What the task requires — Copy out exactly the lines below that run from the one holding "dx, dz = HX - abs(x), HZ - abs(z)" to the one holding "f = bm.faces.new(q", keeping both of those lines and no others.

Excerpts from a dataset —
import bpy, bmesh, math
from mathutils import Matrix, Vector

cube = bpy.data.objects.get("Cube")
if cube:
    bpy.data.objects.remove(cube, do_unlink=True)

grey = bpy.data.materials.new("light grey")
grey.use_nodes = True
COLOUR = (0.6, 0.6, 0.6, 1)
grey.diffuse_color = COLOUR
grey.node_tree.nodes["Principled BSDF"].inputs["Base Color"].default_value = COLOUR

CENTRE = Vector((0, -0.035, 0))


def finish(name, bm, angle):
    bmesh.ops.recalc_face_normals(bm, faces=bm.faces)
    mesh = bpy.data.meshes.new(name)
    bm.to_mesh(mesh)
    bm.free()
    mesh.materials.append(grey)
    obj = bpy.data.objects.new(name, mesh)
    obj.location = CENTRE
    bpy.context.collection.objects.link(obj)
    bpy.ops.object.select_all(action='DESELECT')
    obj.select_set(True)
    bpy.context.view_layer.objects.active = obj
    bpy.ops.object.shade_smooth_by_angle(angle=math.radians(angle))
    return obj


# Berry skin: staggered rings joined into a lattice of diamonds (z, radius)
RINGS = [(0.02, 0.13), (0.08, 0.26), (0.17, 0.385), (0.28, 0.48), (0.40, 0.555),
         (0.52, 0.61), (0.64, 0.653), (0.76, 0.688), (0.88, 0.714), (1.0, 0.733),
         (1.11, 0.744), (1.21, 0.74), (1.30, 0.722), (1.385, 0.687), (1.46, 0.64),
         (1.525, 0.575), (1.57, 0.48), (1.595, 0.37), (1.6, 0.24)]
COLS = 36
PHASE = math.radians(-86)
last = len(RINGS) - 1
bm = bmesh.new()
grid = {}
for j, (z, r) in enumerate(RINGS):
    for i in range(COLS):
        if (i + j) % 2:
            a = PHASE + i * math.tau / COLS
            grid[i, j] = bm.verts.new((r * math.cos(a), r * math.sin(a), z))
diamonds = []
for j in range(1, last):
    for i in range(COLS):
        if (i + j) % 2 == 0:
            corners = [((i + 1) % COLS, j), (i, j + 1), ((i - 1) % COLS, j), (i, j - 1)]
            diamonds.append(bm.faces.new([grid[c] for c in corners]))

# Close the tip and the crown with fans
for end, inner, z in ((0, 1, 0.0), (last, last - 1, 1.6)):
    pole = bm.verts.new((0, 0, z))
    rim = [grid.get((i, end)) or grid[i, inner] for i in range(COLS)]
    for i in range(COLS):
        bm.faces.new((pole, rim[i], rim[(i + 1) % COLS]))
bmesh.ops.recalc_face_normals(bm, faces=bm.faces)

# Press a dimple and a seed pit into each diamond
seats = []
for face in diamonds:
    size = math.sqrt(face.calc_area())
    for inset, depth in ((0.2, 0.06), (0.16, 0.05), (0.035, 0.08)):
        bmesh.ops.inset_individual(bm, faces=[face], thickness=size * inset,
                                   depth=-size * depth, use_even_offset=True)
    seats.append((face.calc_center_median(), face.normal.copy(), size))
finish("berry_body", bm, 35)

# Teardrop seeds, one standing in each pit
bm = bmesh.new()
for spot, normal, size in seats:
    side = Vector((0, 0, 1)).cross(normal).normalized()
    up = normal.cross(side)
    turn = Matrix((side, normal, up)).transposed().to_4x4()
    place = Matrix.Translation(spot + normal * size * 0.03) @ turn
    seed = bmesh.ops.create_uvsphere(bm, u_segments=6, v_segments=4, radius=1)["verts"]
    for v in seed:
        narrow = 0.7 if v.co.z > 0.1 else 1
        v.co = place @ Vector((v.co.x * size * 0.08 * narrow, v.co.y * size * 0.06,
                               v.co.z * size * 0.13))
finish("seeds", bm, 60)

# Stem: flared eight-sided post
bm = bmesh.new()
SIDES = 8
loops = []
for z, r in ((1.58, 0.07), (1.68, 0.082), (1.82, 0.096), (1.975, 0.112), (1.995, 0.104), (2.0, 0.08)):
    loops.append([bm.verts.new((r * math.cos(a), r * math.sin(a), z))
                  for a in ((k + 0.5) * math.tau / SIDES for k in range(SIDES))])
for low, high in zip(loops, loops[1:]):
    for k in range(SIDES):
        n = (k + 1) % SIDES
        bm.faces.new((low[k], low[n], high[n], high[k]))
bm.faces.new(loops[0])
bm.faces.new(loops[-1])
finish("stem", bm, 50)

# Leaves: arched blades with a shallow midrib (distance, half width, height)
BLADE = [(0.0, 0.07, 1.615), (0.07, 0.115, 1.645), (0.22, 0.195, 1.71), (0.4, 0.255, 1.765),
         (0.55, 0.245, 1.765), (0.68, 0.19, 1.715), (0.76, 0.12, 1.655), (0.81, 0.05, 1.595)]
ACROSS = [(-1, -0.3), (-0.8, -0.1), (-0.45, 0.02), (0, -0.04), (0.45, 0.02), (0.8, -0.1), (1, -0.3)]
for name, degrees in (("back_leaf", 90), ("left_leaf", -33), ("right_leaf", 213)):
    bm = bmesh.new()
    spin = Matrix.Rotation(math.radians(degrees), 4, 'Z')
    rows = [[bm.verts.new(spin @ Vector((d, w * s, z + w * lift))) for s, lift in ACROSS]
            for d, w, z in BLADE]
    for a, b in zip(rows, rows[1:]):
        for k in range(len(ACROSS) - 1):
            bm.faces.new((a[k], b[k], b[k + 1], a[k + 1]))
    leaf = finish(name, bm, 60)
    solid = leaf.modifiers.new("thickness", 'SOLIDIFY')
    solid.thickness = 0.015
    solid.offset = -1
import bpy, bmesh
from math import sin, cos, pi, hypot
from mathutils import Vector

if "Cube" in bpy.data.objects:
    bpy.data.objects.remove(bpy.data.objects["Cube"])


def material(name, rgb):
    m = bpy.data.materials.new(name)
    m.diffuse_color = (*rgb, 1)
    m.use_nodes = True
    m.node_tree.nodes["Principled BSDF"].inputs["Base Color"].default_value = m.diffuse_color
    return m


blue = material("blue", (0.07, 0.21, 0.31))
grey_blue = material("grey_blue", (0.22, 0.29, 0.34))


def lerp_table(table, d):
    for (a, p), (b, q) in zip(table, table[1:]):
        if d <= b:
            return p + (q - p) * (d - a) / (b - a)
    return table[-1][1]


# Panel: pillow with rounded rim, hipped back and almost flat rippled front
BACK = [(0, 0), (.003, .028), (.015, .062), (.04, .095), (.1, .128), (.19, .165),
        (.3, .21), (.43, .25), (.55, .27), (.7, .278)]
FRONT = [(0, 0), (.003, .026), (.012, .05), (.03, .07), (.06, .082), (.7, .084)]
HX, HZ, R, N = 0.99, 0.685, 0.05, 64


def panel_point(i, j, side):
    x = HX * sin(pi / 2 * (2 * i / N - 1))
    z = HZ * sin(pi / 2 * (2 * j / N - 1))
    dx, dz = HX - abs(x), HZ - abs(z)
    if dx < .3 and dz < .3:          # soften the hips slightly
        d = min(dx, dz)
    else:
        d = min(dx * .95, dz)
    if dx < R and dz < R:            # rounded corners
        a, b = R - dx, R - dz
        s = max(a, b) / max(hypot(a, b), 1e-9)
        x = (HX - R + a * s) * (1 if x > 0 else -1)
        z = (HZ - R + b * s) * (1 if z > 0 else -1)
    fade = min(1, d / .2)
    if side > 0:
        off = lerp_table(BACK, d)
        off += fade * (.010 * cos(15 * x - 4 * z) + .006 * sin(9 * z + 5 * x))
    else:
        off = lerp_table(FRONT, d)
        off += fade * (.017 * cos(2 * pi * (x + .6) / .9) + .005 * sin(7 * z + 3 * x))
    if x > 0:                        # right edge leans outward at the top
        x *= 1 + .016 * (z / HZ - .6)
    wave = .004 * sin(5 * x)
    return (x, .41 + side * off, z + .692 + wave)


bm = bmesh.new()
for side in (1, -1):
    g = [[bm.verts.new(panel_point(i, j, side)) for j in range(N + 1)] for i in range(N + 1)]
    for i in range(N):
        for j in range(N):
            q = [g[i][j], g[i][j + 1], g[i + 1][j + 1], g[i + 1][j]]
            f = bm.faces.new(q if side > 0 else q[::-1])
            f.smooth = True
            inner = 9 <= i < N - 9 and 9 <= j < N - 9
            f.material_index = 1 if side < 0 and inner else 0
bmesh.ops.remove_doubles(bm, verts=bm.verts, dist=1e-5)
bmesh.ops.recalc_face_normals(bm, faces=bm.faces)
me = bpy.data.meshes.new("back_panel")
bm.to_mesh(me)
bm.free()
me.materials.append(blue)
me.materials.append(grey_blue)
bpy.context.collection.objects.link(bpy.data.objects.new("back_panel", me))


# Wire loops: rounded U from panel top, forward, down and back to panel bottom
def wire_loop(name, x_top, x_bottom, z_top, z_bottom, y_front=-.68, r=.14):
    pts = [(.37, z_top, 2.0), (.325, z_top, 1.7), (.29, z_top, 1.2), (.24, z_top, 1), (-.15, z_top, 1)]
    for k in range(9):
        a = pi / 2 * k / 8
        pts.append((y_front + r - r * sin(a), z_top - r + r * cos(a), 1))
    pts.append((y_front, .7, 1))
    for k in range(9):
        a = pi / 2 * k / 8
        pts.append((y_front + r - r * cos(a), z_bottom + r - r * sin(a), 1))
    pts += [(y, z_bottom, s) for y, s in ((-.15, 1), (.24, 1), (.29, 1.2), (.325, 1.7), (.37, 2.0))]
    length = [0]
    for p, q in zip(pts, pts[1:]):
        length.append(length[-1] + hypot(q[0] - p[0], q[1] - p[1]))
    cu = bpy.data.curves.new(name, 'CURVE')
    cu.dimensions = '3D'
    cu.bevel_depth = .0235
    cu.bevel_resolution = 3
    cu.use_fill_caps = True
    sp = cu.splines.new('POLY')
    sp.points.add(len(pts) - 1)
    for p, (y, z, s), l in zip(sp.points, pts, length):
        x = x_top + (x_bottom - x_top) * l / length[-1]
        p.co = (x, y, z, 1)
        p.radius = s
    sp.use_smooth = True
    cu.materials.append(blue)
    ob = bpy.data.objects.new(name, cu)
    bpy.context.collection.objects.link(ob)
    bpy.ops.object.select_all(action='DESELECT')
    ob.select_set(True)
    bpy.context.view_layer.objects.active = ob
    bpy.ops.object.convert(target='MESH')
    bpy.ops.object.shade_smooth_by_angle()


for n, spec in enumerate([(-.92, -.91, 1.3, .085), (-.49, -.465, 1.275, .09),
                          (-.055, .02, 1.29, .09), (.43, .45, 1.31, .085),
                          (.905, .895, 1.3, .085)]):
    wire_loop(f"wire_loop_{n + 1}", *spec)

Written response —
    dx, dz = HX - abs(x), HZ - abs(z)
    if dx < .3 and dz < .3:          # soften the hips slightly
        d = min(dx, dz)
    else:
        d = min(dx * .95, dz)
    if dx < R and dz < R:            # rounded corners
        a, b = R - dx, R - dz
        s = max(a, b) / max(hypot(a, b), 1e-9)
        x = (HX - R + a * s) * (1 if x > 0 else -1)
        z = (HZ - R + b * s) * (1 if z > 0 else -1)
    fade = min(1, d / .2)
    if side > 0:
        off = lerp_table(BACK, d)
        off += fade * (.010 * cos(15 * x - 4 * z) + .006 * sin(9 * z + 5 * x))
    else:
        off = lerp_table(FRONT, d)
        off += fade * (.017 * cos(2 * pi * (x + .6) / .9) + .005 * sin(7 * z + 3 * x))
    if x > 0:                        # right edge leans outward at the top
        x *= 1 + .016 * (z / HZ - .6)
    wave = .004 * sin(5 * x)
    return (x, .41 + side * off, z + .692 + wave)


bm = bmesh.new()
for side in (1, -1):
    g = [[bm.verts.new(panel_point(i, j, side)) for j in range(N + 1)] for i in range(N + 1)]
    for i in range(N):
        for j in range(N):
            q = [g[i][j], g[i][j + 1], g[i + 1][j + 1], g[i + 1][j]]
            f = bm.faces.new(q if side > 0 else q[::-1])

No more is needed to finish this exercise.